Task to complete: Output exactly the lines between the one holding "for (const y" and the last line of the data below, both of those lines included.

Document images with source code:
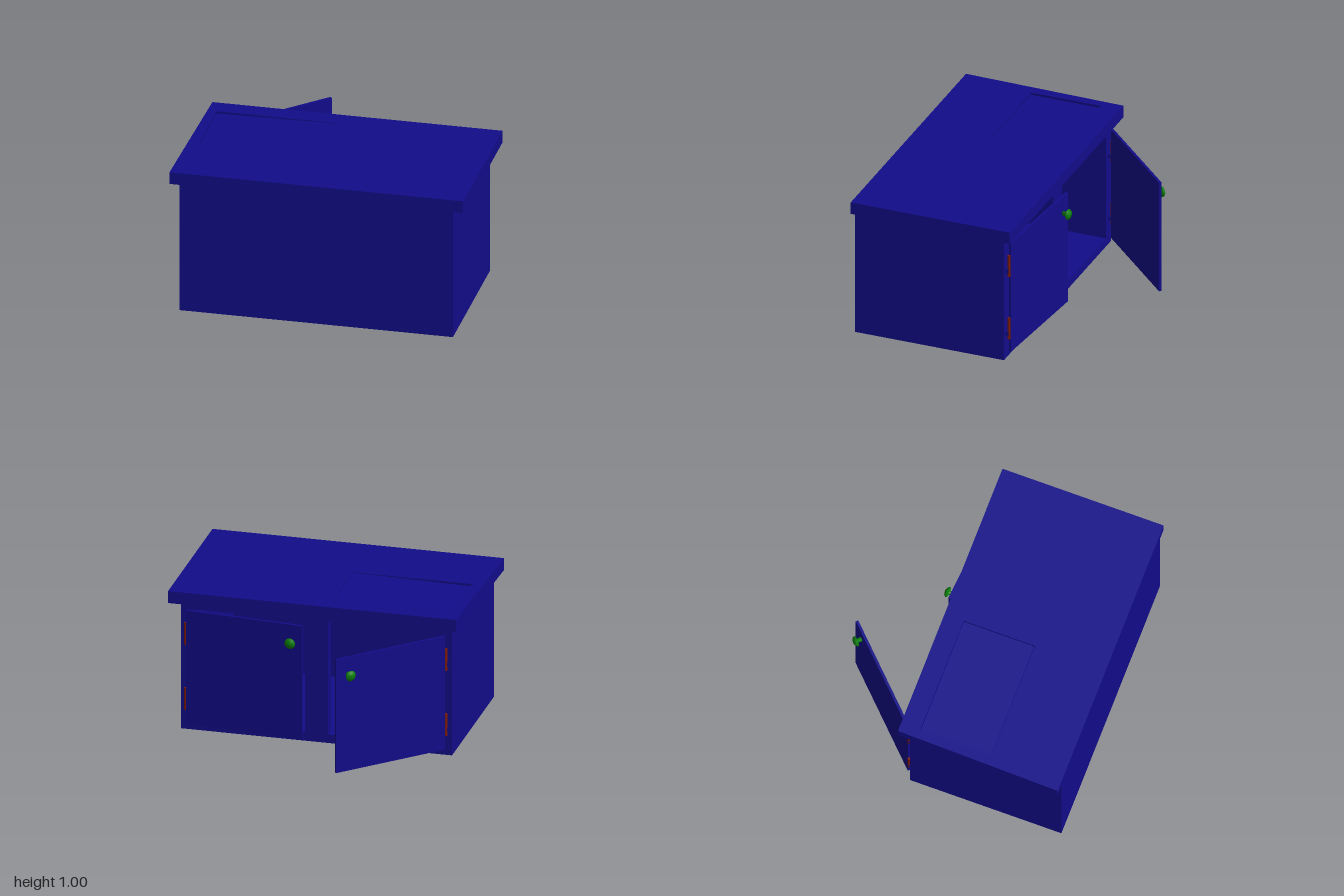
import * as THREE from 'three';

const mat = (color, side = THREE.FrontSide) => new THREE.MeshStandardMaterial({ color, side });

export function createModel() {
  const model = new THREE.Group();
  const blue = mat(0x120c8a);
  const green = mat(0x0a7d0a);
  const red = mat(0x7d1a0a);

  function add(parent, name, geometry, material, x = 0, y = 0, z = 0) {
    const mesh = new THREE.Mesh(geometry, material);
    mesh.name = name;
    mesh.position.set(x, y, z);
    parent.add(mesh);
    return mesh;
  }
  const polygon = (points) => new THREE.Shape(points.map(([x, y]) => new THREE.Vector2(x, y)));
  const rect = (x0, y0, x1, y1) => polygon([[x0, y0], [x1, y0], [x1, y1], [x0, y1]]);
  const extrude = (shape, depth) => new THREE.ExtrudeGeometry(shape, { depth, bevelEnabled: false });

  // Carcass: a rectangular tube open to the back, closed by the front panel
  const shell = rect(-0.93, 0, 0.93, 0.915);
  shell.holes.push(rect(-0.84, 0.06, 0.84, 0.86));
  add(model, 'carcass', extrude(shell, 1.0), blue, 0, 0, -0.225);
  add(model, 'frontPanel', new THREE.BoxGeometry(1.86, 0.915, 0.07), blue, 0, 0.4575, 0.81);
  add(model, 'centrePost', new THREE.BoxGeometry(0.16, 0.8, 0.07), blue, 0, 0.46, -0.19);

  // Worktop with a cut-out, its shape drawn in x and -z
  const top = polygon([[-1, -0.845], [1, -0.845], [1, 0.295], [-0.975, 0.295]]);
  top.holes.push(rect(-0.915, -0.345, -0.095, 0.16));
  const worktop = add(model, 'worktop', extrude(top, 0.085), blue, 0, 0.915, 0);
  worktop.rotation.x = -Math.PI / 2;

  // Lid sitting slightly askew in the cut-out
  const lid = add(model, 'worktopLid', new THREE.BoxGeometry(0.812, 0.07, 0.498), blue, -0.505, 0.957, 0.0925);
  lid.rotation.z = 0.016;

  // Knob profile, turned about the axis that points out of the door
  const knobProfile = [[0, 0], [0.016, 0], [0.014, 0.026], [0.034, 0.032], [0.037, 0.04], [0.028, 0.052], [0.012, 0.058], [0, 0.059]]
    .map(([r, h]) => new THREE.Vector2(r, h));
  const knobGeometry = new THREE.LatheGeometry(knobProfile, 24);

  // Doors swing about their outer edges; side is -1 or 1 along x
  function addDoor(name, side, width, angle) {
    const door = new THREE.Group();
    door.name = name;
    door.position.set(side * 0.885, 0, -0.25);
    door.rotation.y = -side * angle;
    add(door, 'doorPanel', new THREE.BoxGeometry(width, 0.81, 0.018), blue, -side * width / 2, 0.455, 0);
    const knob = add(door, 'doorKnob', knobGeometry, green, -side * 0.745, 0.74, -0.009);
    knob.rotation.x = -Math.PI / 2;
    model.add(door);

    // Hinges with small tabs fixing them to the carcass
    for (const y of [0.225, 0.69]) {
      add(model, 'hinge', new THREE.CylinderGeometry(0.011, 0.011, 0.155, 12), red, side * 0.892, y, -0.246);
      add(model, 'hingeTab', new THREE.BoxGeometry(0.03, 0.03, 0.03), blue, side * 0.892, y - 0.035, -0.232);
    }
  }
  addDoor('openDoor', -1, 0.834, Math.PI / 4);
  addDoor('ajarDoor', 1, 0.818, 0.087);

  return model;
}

Task response:
    for (const y of [0.225, 0.69]) {
      add(model, 'hinge', new THREE.CylinderGeometry(0.011, 0.011, 0.155, 12), red, side * 0.892, y, -0.246);
      add(model, 'hingeTab', new THREE.BoxGeometry(0.03, 0.03, 0.03), blue, side * 0.892, y - 0.035, -0.232);
    }
  }
  addDoor('openDoor', -1, 0.834, Math.PI / 4);
  addDoor('ajarDoor', 1, 0.818, 0.087);

  return model;
}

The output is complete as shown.